As anyone who has ever done an elimination diet or a similar test on their own body knows, that’s not how it happens.
It is slow. And painstaking. And so gradual you might not even notice it at first. However, I have slowly but surely seen an improvement in Owen’s eczema. In fact, this morning the skin on his cheeks even felt smoother and almost all of the red bumps were gone. He scratched his face last night so he had a little scab, but other than that, his cheeks were wholly clear. CLEAR. The change has been so gradual that it was almost hard to recognize, but when I look back at these pictures of his cheeks from several weeks ago, it’s obvious just how far we’ve come.

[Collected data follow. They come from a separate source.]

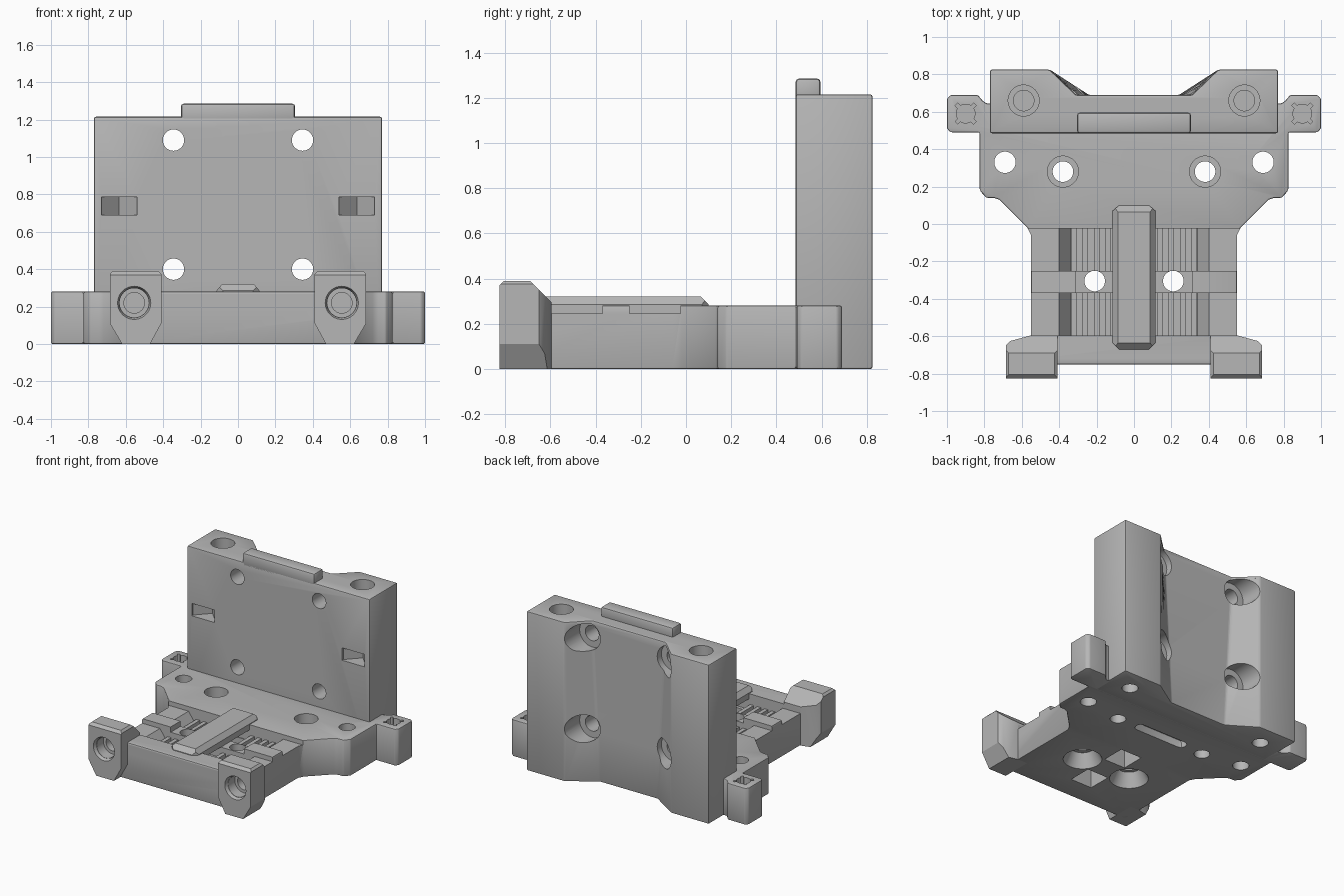
import bpy, bmesh, math
from mathutils import Matrix

old = bpy.data.objects.get("Cube")
if old:
    bpy.data.objects.remove(old, do_unlink=True)

GREY = (0.47, 0.47, 0.47, 1)
mat = bpy.data.materials.new("plain_grey")
mat.use_nodes = True
mat.diffuse_color = GREY
mat.node_tree.nodes["Principled BSDF"].inputs["Base Color"].default_value = GREY

# How a flat profile (a, b) and its depth c map to x, y, z
AXES = {"z": lambda a, b, c: (a, b, c),
        "y": lambda a, b, c: (a, c, b),
        "x": lambda a, b, c: (c, a, b)}


def make(name, bm):
    bmesh.ops.recalc_face_normals(bm, faces=bm.faces)
    mesh = bpy.data.meshes.new(name)
    bm.to_mesh(mesh)
    bm.free()
    mesh.materials.append(mat)
    ob = bpy.data.objects.new(name, mesh)
    bpy.context.collection.objects.link(ob)
    return ob


def prism(name, pts, lo, hi, axis="z", end_pts=None):
    """Extrude a profile along an axis, optionally lofting to a second one."""
    bm = bmesh.new()
    f = AXES[axis]
    a = [bm.verts.new(f(*p, lo)) for p in pts]
    b = [bm.verts.new(f(*p, hi)) for p in (end_pts or pts)]
    bm.faces.new(a)
    bm.faces.new(b)
    n = len(pts)
    for i in range(n):
        j = (i + 1) % n
        bm.faces.new((a[i], a[j], b[j], b[i]))
    return make(name, bm)


def box(name, x0, x1, y0, y1, z0, z1):
    return prism(name, [(x0, y0), (x1, y0), (x1, y1), (x0, y1)], z0, z1)


def tube(a, b, r, lo, hi, axis="z", r2=None):
    """Round cutter, tapered when r2 is given."""
    ring = [(math.cos(t * math.tau / 40), math.sin(t * math.tau / 40)) for t in range(40)]
    end = r if r2 is None else r2
    return prism("cutter", [(a + r * c, b + r * s) for c, s in ring], lo, hi, axis,
                 [(a + end * c, b + end * s) for c, s in ring])


def mirrored(half):
    return half + [(-x, y) for x, y in reversed(half)]


def apply(ob, mod):
    bpy.context.view_layer.objects.active = ob
    bpy.ops.object.modifier_apply(modifier=mod.name)


def bevel(ob, width, segments=2):
    mod = ob.modifiers.new("soft_edges", "BEVEL")
    mod.width, mod.segments = width, segments
    mod.limit_method, mod.angle_limit = "ANGLE", math.radians(30)
    apply(ob, mod)


def cut(ob, cutter, operation="DIFFERENCE"):
    mod = ob.modifiers.new("cut", "BOOLEAN")
    mod.operation, mod.solver, mod.object = operation, "EXACT", cutter
    apply(ob, mod)
    bpy.data.objects.remove(cutter, do_unlink=True)


# Base plate with ears, waist and front bar
base = prism("base_plate", mirrored([
    (0.55, -0.75), (0.55, -0.06), (0.57, -0.02), (0.72, 0.13), (0.75, 0.14),
    (0.79, 0.14), (0.825, 0.18), (0.825, 0.49), (0.98, 0.49), (1.0, 0.51),
    (1.0, 0.67), (0.98, 0.69), (0.835, 0.69), (0.81, 0.66), (0.79, 0.645),
    (0.75, 0.645), (0.75, 0.515)]), 0, 0.28)
bevel(base, 0.008)

# Two belt channels with sloped ends, running under the cap
for y0, y1 in ((-0.595, -0.37), (-0.25, -0.025)):
    cut(base, prism("cutter", mirrored([
        (0.34, 0.16), (0.4, 0.245), (0.6, 0.245), (0.6, 0.4)]), y0, y1, "y"))
cut(base, box("cutter", -0.31, 0.31, -0.38, -0.24, 0.24, 0.4))

# Pockets under the plate
for y in (-0.12, -0.48):
    cut(base, box("cutter", -0.09, 0.09, y - 0.09, y + 0.09, -0.1, 0.21))
slot = box("cutter", -0.22, 0.22, 0.25, 0.33, -0.1, 0.06)
bevel(slot, 0.03)
cut(base, slot)

# Screw holes, counterbores and ear sockets
for s in (-1, 1):
    cut(base, tube(s * 0.21, -0.305, 0.055, -0.1, 0.4))
    cut(base, tube(s * 0.21, -0.305, 0.14, -0.01, 0.1, r2=0.085))
    cut(base, tube(s * 0.38, 0.28, 0.055, -0.1, 0.4))
    cut(base, tube(s * 0.38, 0.28, 0.083, 0.2, 0.4))
    cut(base, tube(s * 0.69, 0.33, 0.057, -0.1, 0.4))
    cut(base, tube(s * 0.9, 0.59, 0.05, 0.2, 0.4))
    for turn in (45, 135):
        key = box("cutter", -0.07, 0.07, -0.01, 0.01, 0.2, 0.4)
        key.data.transform(Matrix.Translation((s * 0.9, 0.59, 0))
                           @ Matrix.Rotation(math.radians(turn), 4, "Z"))
        cut(base, key)

# Belt teeth on the channel floors
bm = bmesh.new()
for s in (-1, 1):
    for y in (-0.4825, -0.1375):
        for i in range(4):
            bmesh.ops.create_cube(bm, size=1, matrix=Matrix.Translation(
                (s * (0.14 + i * 0.06), y, 0.178)) @ Matrix.Diagonal((0.03, 0.225, 0.044, 1)))
make("belt_teeth", bm)

# Bevelled cap bridging the belt channels
cap = prism("belt_cap", mirrored([
    (0.115, 0.24), (0.115, 0.285), (0.085, 0.32)]), -0.67, 0.1, "y")
for lo, hi in ((-0.67, -0.635), (0.1, 0.065)):
    cut(cap, prism("cutter", [(lo, 0.285), (hi, 0.32), (hi, 0.4), (2 * lo - hi, 0.4),
                              (2 * lo - hi, 0.285)], -0.2, 0.2, "x"))
for y, inner in ((-0.67, -0.635), (0.1, 0.07)):
    for s in (-1, 1):
        cut(cap, prism("cutter", [(s * 0.08, y), (s * 0.115, inner), (s * 0.2, inner),
                                  (s * 0.2, 2 * y - inner), (s * 0.08, 2 * y - inner)], 0.2, 0.4))

# Upright block with a shallow recess down its back
lower = [(0.77, 0.485), (0.77, 0.825), (0.45, 0.825), (0.24, 0.69)]
upper = lower[:3] + [(0.31, 0.69)]
block = prism("upright_block", mirrored(lower), 0, 1.215, "z", mirrored(upper))
bevel(block, 0.01)

for s in (-1, 1):
    # Cross holes, counterbored from behind
    for z in (0.4, 1.09):
        cut(block, tube(s * 0.345, z, 0.057, 0.3, 1.0, "y"))
        cut(block, tube(s * 0.345, z, 0.105, 0.64, 1.0, "y"))
    # Rod sockets from above and below
    cut(block, tube(s * 0.59, 0.66, 0.083, 0.98, 1.4))
    cut(block, tube(s * 0.59, 0.66, 0.055, 0.85, 1.1))
    cut(block, tube(s * 0.59, 0.66, 0.057, -0.1, 0.25))
    # Cable tie notch in the front face
    cut(block, prism("cutter", [(s * 0.54, 0.4), (s * 0.54, 0.5), (s * 0.635, 0.6),
                                (s * 0.73, 0.5), (s * 0.73, 0.4)], 0.69, 0.785))

lip = box("top_lip", -0.305, 0.305, 0.485, 0.595, 1.18, 1.285)
bevel(lip, 0.015)

# Front feet: plan, front and side profiles intersected, then bored
shaded = [base, block, lip, cap]
for s, side in ((1, "left"), (-1, "right")):
    foot = prism(side + "_front_foot", [(s * x, y) for x, y in (
        (0.41, -0.825), (0.685, -0.825), (0.685, -0.65), (0.66, -0.625),
        (0.55, -0.595), (0.41, -0.595))], 0, 0.39)
    cut(foot, prism("cutter", [(s * x, z) for x, z in (
        (0.47, 0), (0.62, 0), (0.685, 0.11), (0.685, 0.375), (0.67, 0.39),
        (0.425, 0.39), (0.41, 0.375), (0.41, 0.11))], -1, 0, "y"), "INTERSECT")
    cut(foot, prism("cutter", [(-0.69, 0.39), (-0.595, 0.295), (-0.5, 0.295),
                               (-0.5, 0.5), (-0.69, 0.5)], -1, 1, "x"))
    cut(foot, prism("cutter", [(-0.9, 0.37), (-0.825, 0.37), (-0.805, 0.39),
                               (-0.805, 0.5), (-0.9, 0.5)], -1, 1, "x"))
    for target in (foot, base):
        cut(target, tube(s * 0.555, 0.22, 0.094, -0.84, -0.8, "y", 0.08))
        cut(target, tube(s * 0.555, 0.22, 0.078, -0.85, -0.72, "y"))
        cut(target, tube(s * 0.555, 0.22, 0.055, -0.85, -0.65, "y"))
    shaded.append(foot)

# Clamp pads beside the belt screws
for s, side in ((1, "left"), (-1, "right")):
    pad = prism(side + "_clamp_pad", [(s * x, z) for x, z in (
        (0.31, 0.2), (0.545, 0.2), (0.545, 0.28), (0.31, 0.28))], -0.37, -0.25, "y")
    bevel(pad, 0.006, 1)
    shaded.append(pad)

# Smooth the round bores and keep the corners sharp
for ob in bpy.context.view_layer.objects:
    ob.select_set(ob in shaded)
bpy.context.view_layer.objects.active = base
bpy.ops.object.shade_smooth_by_angle(angle=math.radians(30))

I really think I’ve figured it out. And although we’ve eliminated both milk and wheat, I have a strong feeling that the issue here is milk. Cow’s milk proteins to be more exact, not lactose. People often confuse a cow’s milk protein allergy with lactose intolerance, when really, they are completely separate issues that bother completely different parts of the baby’s body. While the idea of an allergy to cow’s milk proteins makes me sad for Owen (a life with no cheese! no milk! no butter! no baked goods with milk or butter!), I read a statistic that keeps me optimistic. Of the 3% of babies who are allergic to milk, most outgrow this allergy by age 3.
Three is really not that far away. I can handle keeping him milk-free until then. Obviously if he’s one of the unlucky ones who is allergic for the rest of his life, we’ll deal with it, and, as a reader suggested a few posts ago, learn to see it as an opportunity to try new things.
In the meantime, we’re going to keep him on the (expensive and yucky smelling) Nutramigen formula and do a blood test for milk and wheat allergies at his 9 month well visit. Even though this isn’t the diagnosis I was hoping for, it is exciting to have a possible plausible answer to why Owen’s poor cheeks have been covered in a rash for the last 4 months.
I’m still not putting all my eggs in one basket, though.